## [Exercise prompt]
Repeat the whole of the data, keeping every detail the same.

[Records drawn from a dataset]
⁂
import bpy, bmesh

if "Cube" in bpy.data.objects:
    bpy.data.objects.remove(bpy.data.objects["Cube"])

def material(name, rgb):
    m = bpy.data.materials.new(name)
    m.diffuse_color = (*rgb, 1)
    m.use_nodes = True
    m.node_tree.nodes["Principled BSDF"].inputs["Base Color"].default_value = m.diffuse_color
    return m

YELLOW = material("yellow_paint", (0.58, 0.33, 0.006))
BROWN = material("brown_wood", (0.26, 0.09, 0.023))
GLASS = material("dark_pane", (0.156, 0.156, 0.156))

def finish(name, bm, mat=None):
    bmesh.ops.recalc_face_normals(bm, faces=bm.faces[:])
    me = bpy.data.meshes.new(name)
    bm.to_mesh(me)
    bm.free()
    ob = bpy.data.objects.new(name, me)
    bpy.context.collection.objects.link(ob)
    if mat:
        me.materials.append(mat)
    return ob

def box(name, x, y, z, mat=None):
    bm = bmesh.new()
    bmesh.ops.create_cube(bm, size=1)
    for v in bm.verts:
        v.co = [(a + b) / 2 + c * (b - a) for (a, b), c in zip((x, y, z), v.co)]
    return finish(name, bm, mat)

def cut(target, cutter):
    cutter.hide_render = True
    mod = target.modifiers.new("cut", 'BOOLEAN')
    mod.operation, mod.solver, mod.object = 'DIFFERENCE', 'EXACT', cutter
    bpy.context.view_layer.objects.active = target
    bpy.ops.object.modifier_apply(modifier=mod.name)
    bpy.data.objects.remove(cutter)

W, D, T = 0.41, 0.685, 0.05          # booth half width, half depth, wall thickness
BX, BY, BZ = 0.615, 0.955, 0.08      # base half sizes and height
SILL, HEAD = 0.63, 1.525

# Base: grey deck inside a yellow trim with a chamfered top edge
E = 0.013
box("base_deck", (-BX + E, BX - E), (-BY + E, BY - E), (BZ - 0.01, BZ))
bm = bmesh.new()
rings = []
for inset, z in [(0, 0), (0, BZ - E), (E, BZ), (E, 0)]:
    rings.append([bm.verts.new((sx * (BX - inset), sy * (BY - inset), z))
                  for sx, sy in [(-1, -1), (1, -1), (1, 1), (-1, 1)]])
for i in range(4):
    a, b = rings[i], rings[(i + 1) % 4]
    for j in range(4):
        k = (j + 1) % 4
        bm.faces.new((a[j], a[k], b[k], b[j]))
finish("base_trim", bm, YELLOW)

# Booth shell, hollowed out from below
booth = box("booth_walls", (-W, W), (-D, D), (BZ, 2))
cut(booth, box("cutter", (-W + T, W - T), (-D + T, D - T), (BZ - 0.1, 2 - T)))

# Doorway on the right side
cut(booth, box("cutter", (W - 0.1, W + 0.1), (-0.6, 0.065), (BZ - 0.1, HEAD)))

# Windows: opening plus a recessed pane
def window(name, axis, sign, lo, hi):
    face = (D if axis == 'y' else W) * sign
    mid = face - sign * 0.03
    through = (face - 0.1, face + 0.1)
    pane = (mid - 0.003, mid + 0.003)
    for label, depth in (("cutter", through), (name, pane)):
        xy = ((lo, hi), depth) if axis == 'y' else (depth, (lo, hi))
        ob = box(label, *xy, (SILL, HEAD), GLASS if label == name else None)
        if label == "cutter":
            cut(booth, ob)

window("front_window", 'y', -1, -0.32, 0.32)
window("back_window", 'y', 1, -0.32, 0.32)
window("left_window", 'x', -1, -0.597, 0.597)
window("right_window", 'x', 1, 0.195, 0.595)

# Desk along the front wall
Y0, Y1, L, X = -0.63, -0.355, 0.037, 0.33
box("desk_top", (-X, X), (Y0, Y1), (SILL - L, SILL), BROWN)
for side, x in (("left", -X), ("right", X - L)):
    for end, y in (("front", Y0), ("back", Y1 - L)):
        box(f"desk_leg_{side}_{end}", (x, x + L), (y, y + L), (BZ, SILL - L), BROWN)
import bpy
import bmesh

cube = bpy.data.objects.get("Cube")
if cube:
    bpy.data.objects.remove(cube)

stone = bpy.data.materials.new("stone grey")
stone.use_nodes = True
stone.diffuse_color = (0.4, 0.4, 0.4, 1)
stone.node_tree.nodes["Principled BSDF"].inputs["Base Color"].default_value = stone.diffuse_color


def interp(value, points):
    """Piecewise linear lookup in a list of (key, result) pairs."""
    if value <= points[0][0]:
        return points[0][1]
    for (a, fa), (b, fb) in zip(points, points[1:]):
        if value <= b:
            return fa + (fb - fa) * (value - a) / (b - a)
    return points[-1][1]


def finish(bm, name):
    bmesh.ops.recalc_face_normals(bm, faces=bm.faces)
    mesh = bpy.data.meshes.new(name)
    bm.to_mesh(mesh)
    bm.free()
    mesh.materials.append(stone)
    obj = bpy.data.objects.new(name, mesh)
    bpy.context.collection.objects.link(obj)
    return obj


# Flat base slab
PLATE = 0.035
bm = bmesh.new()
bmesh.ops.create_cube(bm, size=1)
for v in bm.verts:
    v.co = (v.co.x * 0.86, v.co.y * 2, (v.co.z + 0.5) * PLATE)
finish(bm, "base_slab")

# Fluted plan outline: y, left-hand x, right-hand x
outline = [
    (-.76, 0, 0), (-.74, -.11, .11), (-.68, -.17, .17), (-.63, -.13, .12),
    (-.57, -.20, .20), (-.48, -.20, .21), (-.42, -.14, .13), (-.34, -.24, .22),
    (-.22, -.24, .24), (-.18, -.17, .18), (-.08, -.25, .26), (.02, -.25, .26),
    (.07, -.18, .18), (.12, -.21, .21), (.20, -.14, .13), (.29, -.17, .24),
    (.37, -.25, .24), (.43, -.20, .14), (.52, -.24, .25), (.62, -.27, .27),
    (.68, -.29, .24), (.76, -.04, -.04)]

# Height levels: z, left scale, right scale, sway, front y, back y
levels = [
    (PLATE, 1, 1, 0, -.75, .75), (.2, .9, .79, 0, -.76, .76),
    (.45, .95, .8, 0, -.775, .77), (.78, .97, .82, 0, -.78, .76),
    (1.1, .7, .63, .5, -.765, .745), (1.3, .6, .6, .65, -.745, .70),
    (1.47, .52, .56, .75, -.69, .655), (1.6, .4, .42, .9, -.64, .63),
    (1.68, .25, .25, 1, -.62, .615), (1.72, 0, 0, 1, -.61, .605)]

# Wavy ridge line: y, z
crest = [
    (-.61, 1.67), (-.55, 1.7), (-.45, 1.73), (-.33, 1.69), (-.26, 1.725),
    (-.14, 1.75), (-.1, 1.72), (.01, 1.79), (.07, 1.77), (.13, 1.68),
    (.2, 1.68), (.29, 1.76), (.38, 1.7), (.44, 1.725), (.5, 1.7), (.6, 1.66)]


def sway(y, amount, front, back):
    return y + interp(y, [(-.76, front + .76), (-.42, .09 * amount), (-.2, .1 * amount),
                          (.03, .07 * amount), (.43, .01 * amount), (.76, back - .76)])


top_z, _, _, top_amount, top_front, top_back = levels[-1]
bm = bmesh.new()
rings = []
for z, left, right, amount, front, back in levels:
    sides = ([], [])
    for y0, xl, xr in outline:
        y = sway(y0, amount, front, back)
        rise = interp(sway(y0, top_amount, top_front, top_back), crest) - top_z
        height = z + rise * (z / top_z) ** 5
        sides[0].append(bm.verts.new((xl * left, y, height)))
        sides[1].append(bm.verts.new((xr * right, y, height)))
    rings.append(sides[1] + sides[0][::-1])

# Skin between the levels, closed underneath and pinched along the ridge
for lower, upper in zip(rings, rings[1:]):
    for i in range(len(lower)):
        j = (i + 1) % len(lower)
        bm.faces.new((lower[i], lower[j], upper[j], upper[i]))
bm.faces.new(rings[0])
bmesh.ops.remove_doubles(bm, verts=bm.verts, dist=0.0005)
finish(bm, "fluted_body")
⁂
## [Answer section]
import bpy, bmesh

if "Cube" in bpy.data.objects:
    bpy.data.objects.remove(bpy.data.objects["Cube"])

def material(name, rgb):
    m = bpy.data.materials.new(name)
    m.diffuse_color = (*rgb, 1)
    m.use_nodes = True
    m.node_tree.nodes["Principled BSDF"].inputs["Base Color"].default_value = m.diffuse_color
    return m

YELLOW = material("yellow_paint", (0.58, 0.33, 0.006))
BROWN = material("brown_wood", (0.26, 0.09, 0.023))
GLASS = material("dark_pane", (0.156, 0.156, 0.156))

def finish(name, bm, mat=None):
    bmesh.ops.recalc_face_normals(bm, faces=bm.faces[:])
    me = bpy.data.meshes.new(name)
    bm.to_mesh(me)
    bm.free()
    ob = bpy.data.objects.new(name, me)
    bpy.context.collection.objects.link(ob)
    if mat:
        me.materials.append(mat)
    return ob

def box(name, x, y, z, mat=None):
    bm = bmesh.new()
    bmesh.ops.create_cube(bm, size=1)
    for v in bm.verts:
        v.co = [(a + b) / 2 + c * (b - a) for (a, b), c in zip((x, y, z), v.co)]
    return finish(name, bm, mat)

def cut(target, cutter):
    cutter.hide_render = True
    mod = target.modifiers.new("cut", 'BOOLEAN')
    mod.operation, mod.solver, mod.object = 'DIFFERENCE', 'EXACT', cutter
    bpy.context.view_layer.objects.active = target
    bpy.ops.object.modifier_apply(modifier=mod.name)
    bpy.data.objects.remove(cutter)

W, D, T = 0.41, 0.685, 0.05          # booth half width, half depth, wall thickness
BX, BY, BZ = 0.615, 0.955, 0.08      # base half sizes and height
SILL, HEAD = 0.63, 1.525

# Base: grey deck inside a yellow trim with a chamfered top edge
E = 0.013
box("base_deck", (-BX + E, BX - E), (-BY + E, BY - E), (BZ - 0.01, BZ))
bm = bmesh.new()
rings = []
for inset, z in [(0, 0), (0, BZ - E), (E, BZ), (E, 0)]:
    rings.append([bm.verts.new((sx * (BX - inset), sy * (BY - inset), z))
                  for sx, sy in [(-1, -1), (1, -1), (1, 1), (-1, 1)]])
for i in range(4):
    a, b = rings[i], rings[(i + 1) % 4]
    for j in range(4):
        k = (j + 1) % 4
        bm.faces.new((a[j], a[k], b[k], b[j]))
finish("base_trim", bm, YELLOW)

# Booth shell, hollowed out from below
booth = box("booth_walls", (-W, W), (-D, D), (BZ, 2))
cut(booth, box("cutter", (-W + T, W - T), (-D + T, D - T), (BZ - 0.1, 2 - T)))

# Doorway on the right side
cut(booth, box("cutter", (W - 0.1, W + 0.1), (-0.6, 0.065), (BZ - 0.1, HEAD)))

# Windows: opening plus a recessed pane
def window(name, axis, sign, lo, hi):
    face = (D if axis == 'y' else W) * sign
    mid = face - sign * 0.03
    through = (face - 0.1, face + 0.1)
    pane = (mid - 0.003, mid + 0.003)
    for label, depth in (("cutter", through), (name, pane)):
        xy = ((lo, hi), depth) if axis == 'y' else (depth, (lo, hi))
        ob = box(label, *xy, (SILL, HEAD), GLASS if label == name else None)
        if label == "cutter":
            cut(booth, ob)

window("front_window", 'y', -1, -0.32, 0.32)
window("back_window", 'y', 1, -0.32, 0.32)
window("left_window", 'x', -1, -0.597, 0.597)
window("right_window", 'x', 1, 0.195, 0.595)

# Desk along the front wall
Y0, Y1, L, X = -0.63, -0.355, 0.037, 0.33
box("desk_top", (-X, X), (Y0, Y1), (SILL - L, SILL), BROWN)
for side, x in (("left", -X), ("right", X - L)):
    for end, y in (("front", Y0), ("back", Y1 - L)):
        box(f"desk_leg_{side}_{end}", (x, x + L), (y, y + L), (BZ, SILL - L), BROWN)
import bpy
import bmesh

cube = bpy.data.objects.get("Cube")
if cube:
    bpy.data.objects.remove(cube)

stone = bpy.data.materials.new("stone grey")
stone.use_nodes = True
stone.diffuse_color = (0.4, 0.4, 0.4, 1)
stone.node_tree.nodes["Principled BSDF"].inputs["Base Color"].default_value = stone.diffuse_color


def interp(value, points):
    """Piecewise linear lookup in a list of (key, result) pairs."""
    if value <= points[0][0]:
        return points[0][1]
    for (a, fa), (b, fb) in zip(points, points[1:]):
        if value <= b:
            return fa + (fb - fa) * (value - a) / (b - a)
    return points[-1][1]


def finish(bm, name):
    bmesh.ops.recalc_face_normals(bm, faces=bm.faces)
    mesh = bpy.data.meshes.new(name)
    bm.to_mesh(mesh)
    bm.free()
    mesh.materials.append(stone)
    obj = bpy.data.objects.new(name, mesh)
    bpy.context.collection.objects.link(obj)
    return obj


# Flat base slab
PLATE = 0.035
bm = bmesh.new()
bmesh.ops.create_cube(bm, size=1)
for v in bm.verts:
    v.co = (v.co.x * 0.86, v.co.y * 2, (v.co.z + 0.5) * PLATE)
finish(bm, "base_slab")

# Fluted plan outline: y, left-hand x, right-hand x
outline = [
    (-.76, 0, 0), (-.74, -.11, .11), (-.68, -.17, .17), (-.63, -.13, .12),
    (-.57, -.20, .20), (-.48, -.20, .21), (-.42, -.14, .13), (-.34, -.24, .22),
    (-.22, -.24, .24), (-.18, -.17, .18), (-.08, -.25, .26), (.02, -.25, .26),
    (.07, -.18, .18), (.12, -.21, .21), (.20, -.14, .13), (.29, -.17, .24),
    (.37, -.25, .24), (.43, -.20, .14), (.52, -.24, .25), (.62, -.27, .27),
    (.68, -.29, .24), (.76, -.04, -.04)]

# Height levels: z, left scale, right scale, sway, front y, back y
levels = [
    (PLATE, 1, 1, 0, -.75, .75), (.2, .9, .79, 0, -.76, .76),
    (.45, .95, .8, 0, -.775, .77), (.78, .97, .82, 0, -.78, .76),
    (1.1, .7, .63, .5, -.765, .745), (1.3, .6, .6, .65, -.745, .70),
    (1.47, .52, .56, .75, -.69, .655), (1.6, .4, .42, .9, -.64, .63),
    (1.68, .25, .25, 1, -.62, .615), (1.72, 0, 0, 1, -.61, .605)]

# Wavy ridge line: y, z
crest = [
    (-.61, 1.67), (-.55, 1.7), (-.45, 1.73), (-.33, 1.69), (-.26, 1.725),
    (-.14, 1.75), (-.1, 1.72), (.01, 1.79), (.07, 1.77), (.13, 1.68),
    (.2, 1.68), (.29, 1.76), (.38, 1.7), (.44, 1.725), (.5, 1.7), (.6, 1.66)]


def sway(y, amount, front, back):
    return y + interp(y, [(-.76, front + .76), (-.42, .09 * amount), (-.2, .1 * amount),
                          (.03, .07 * amount), (.43, .01 * amount), (.76, back - .76)])


top_z, _, _, top_amount, top_front, top_back = levels[-1]
bm = bmesh.new()
rings = []
for z, left, right, amount, front, back in levels:
    sides = ([], [])
    for y0, xl, xr in outline:
        y = sway(y0, amount, front, back)
        rise = interp(sway(y0, top_amount, top_front, top_back), crest) - top_z
        height = z + rise * (z / top_z) ** 5
        sides[0].append(bm.verts.new((xl * left, y, height)))
        sides[1].append(bm.verts.new((xr * right, y, height)))
    rings.append(sides[1] + sides[0][::-1])

# Skin between the levels, closed underneath and pinched along the ridge
for lower, upper in zip(rings, rings[1:]):
    for i in range(len(lower)):
        j = (i + 1) % len(lower)
        bm.faces.new((lower[i], lower[j], upper[j], upper[i]))
bm.faces.new(rings[0])
bmesh.ops.remove_doubles(bm, verts=bm.verts, dist=0.0005)
finish(bm, "fluted_body")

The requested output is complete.